§ **WHAT THE TASK REQUIRES**: Among the entries below, how many lines hold "name"? Reply with the number only.
··········
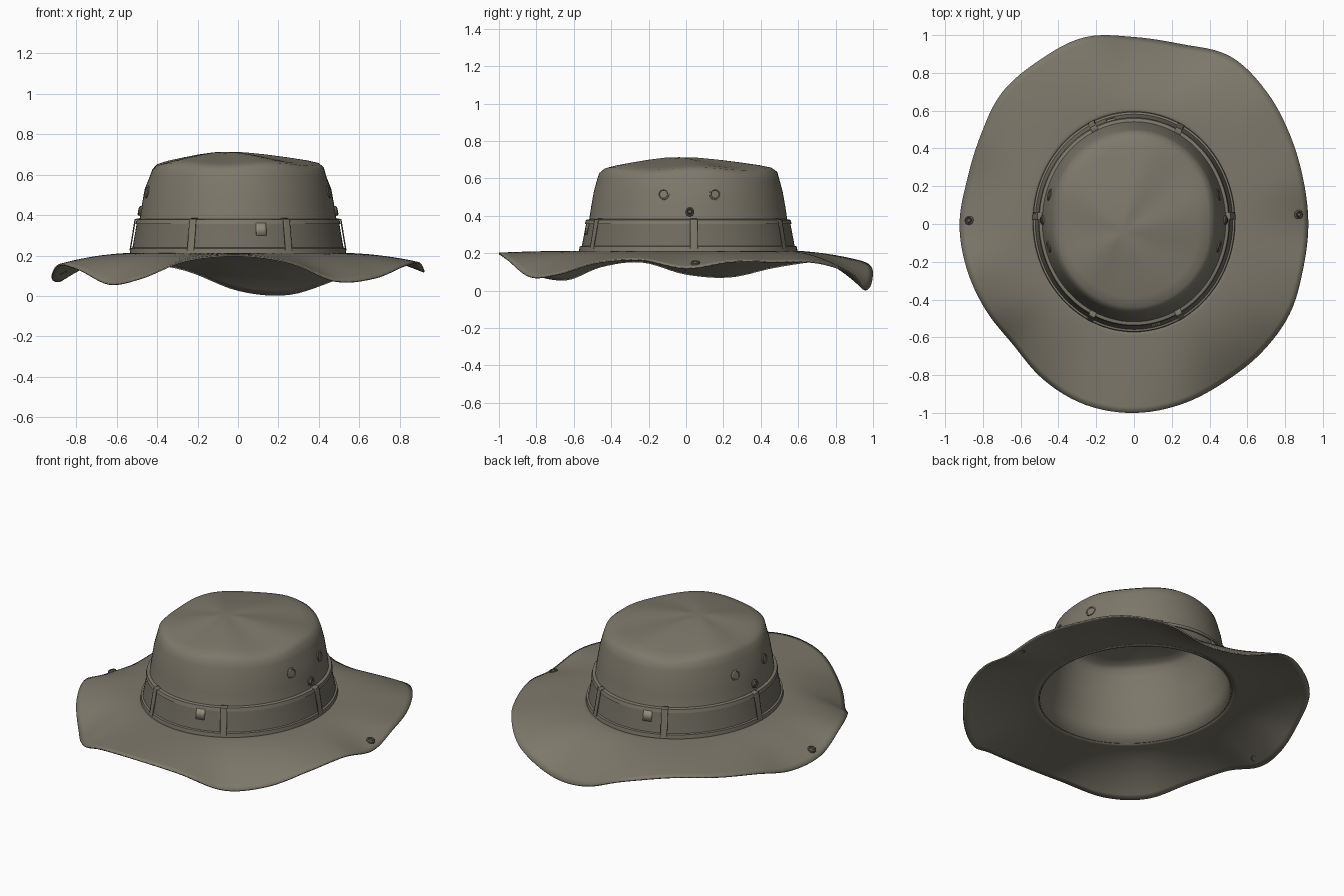
import bpy, bmesh, math
from mathutils import Vector

if "Cube" in bpy.data.objects:
    bpy.data.objects.remove(bpy.data.objects["Cube"])

RY, CY = 1.09, 0.012          # ellipse ratio and centre of the crown


def material(name, rgb):
    m = bpy.data.materials.new(name)
    m.diffuse_color = (*rgb, 1)
    m.use_nodes = True
    m.node_tree.nodes["Principled BSDF"].inputs["Base Color"].default_value = m.diffuse_color
    return m


CLOTH = material("olive cloth", (0.205, 0.188, 0.145))
BAND = material("dark olive band", (0.165, 0.152, 0.117))
METAL = material("dull eyelet", (0.12, 0.11, 0.085))
PATCH = material("pale patch", (0.29, 0.27, 0.20))


def grid_object(name, rows, mat, closed=True, thick=0.0, offset=-1, angle=40):
    """Skin rows of points; a closed row wraps round the hat."""
    n = len(rows[0])
    verts = [p for row in rows for p in row]
    faces = []
    for i in range(len(rows) - 1):
        for j in range(n if closed else n - 1):
            k = (j + 1) % n
            faces.append((i * n + j, i * n + k, (i + 1) * n + k, (i + 1) * n + j))
    me = bpy.data.meshes.new(name)
    me.from_pydata(verts, [], faces)
    bm = bmesh.new()
    bm.from_mesh(me)
    bmesh.ops.remove_doubles(bm, verts=bm.verts, dist=1e-5)
    bm.to_mesh(me)
    bm.free()
    me.materials.append(mat)
    ob = bpy.data.objects.new(name, me)
    bpy.context.collection.objects.link(ob)
    if thick:
        s = ob.modifiers.new("thickness", 'SOLIDIFY')
        s.thickness, s.offset = thick, offset
    bpy.ops.object.select_all(action='DESELECT')
    ob.select_set(True)
    bpy.context.view_layer.objects.active = ob
    bpy.ops.object.shade_smooth_by_angle(angle=math.radians(angle))
    return ob


def on_ellipse(r, z, a):
    return Vector((r * math.cos(a), CY + r * RY * math.sin(a), z))


def sweep(name, profile, mat, a0=0.0, a1=None, n=96, thick=0.0):
    """Sweep an (r, z) profile round the crown, fully or over an arc."""
    closed = a1 is None
    span = 2 * math.pi / n if closed else (a1 - a0) / (n - 1)
    rows = [[on_ellipse(r, z, a0 + span * j) for j in range(n)] for r, z in profile]
    return grid_object(name, rows, mat, closed, thick)


# Brim: radius and height of the wavy edge every 15 degrees from +x
EDGE_R = [.92, .925, .95, .99, 1.02, .98, .985, 1.02, 1.0, .985, .935, .91,
          .92, .915, .905, .90, .95, .99, 1.0, .985, .96, .955, .95, .925]
EDGE_Z = [.115, .15, .15, .145, .085, .005, .025, .125, .165, .155, .12, .07,
          .085, .15, .125, .055, .085, .17, .195, .16, .07, .085, .145, .16]


def edge(table, a):
    f = a / (2 * math.pi) * 24
    i, t = int(f), f - int(f)
    p, q, r, s = (table[(i + k) % 24] for k in (-1, 0, 1, 2))
    return q + 0.5 * t * (r - p + t * (2*p - 5*q + 4*r - s + t * (3*(q - r) + s - p)))


def brim_point(t, a):
    e, h = edge(EDGE_R, a), max(0.0, edge(EDGE_Z, a))
    outer = Vector((e * math.cos(a), e * math.sin(a), 0))
    p = on_ellipse(0.522, 0, a).lerp(outer, t)
    p.z = 0.205 + (h - 0.205) * t ** 1.9
    return p


N = 144
grid_object("brim", [[brim_point(1 - i / 14, 2 * math.pi * j / N) for j in range(N)]
                     for i in range(15)], CLOTH, thick=0.008, offset=1)


# Crown: tapered wall with a soft peaked top, pinched at both sides
def crown_point(r, z, a):
    side = math.exp(-((abs(math.sin(a)) / 0.3) ** 2))
    dent = side * math.exp(-((z - 0.62) / 0.06) ** 2)
    top = 1 - r / 0.437 if z > 0.632 else 0
    wave = 0.007 * math.sin(5 * a + 1) * min(1, r / 0.3) if z > 0.6 else 0
    p = on_ellipse(r * (1 - 0.03 * dent), z + wave, a)
    p.x -= 0.06 * top
    p.y -= 0.05 * top
    return p


CROWN = [(.522, .205), (.505, .30), (.486, .38), (.476, .45), (.463, .53),
         (.448, .59), (.437, .63), (.412, .651), (.36, .664), (.27, .680),
         (.17, .697), (.08, .709), (.0, .713)]
grid_object("crown", [[crown_point(r, z, 2 * math.pi * j / 96) for j in range(96)]
                      for r, z in CROWN], CLOTH, thick=0.008, angle=50)

# Hat band with piping along both edges
sweep("hat_band", [(.528, .215), (.520, .25), (.500, .365), (.486, .367)], BAND)
sweep("lower_piping", [(.520, .206), (.536, .210), (.533, .236), (.518, .240)], CLOTH)
sweep("upper_piping", [(.498, .355), (.507, .357), (.502, .378), (.484, .382)], CLOTH)

# Belt loops around the band
for i, deg in enumerate((3, 62, 115, 177, 244, 298)):
    a, w = math.radians(deg), 0.035
    sweep(f"band_loop_{i}", [(.522, .222), (.537, .226), (.512, .380), (.482, .386)],
          CLOTH, a - w, a + w, 6, thick=0.006)

# Pale worn patches on the band
for i, deg in enumerate((283, 104)):
    a = math.radians(deg)
    sweep(f"band_patch_{i}", [(.5175, .30), (.507, .36)], PATCH,
          a - 0.05, a + 0.05, 6, thick=0.003)


def stud(name, centre, normal, profile, mat):
    """Small round fitting: (radius, height) profile turned about a normal."""
    q = Vector(normal).to_track_quat('Z', 'Y')
    rows = [[Vector(centre) + q @ Vector((r * math.cos(t), r * math.sin(t), h))
             for t in (2 * math.pi * j / 16 for j in range(16))] for r, h in profile]
    grid_object(name, rows, mat)


BUTTON = [(.024, -.008), (.024, .008), (.017, .013), (.012, .006), (.009, .012), (0, .014)]
VENT = [(.031, -.008), (.031, .003), (.024, .006), (.021, .002), (0, .002)]

# Side rivets, vent eyelets and brim snaps on both sides
for side, label in ((1, "right"), (-1, "left")):
    def wall(y, z, r):
        s = (y - CY) / (r * RY)
        c = side * math.sqrt(1 - s * s)
        return (r * c, y, z), (c, s / RY, 0.2)
    stud(f"{label}_rivet", *wall(0.02, 0.42, .481), BUTTON, METAL)
    for y in (-0.12, 0.155):
        stud(f"{label}_vent_{'front' if y < 0 else 'back'}", *wall(y, 0.515, .466), VENT, CLOTH)
    a = 0.055 if side > 0 else math.pi - 0.02
    p = brim_point(0.88, a)
    stud(f"{label}_snap", p + Vector((0, 0, .008)), (side * 0.3, 0, 1), BUTTON, METAL)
··········
§ **RESPONSE TO THE EXERCISE**: 9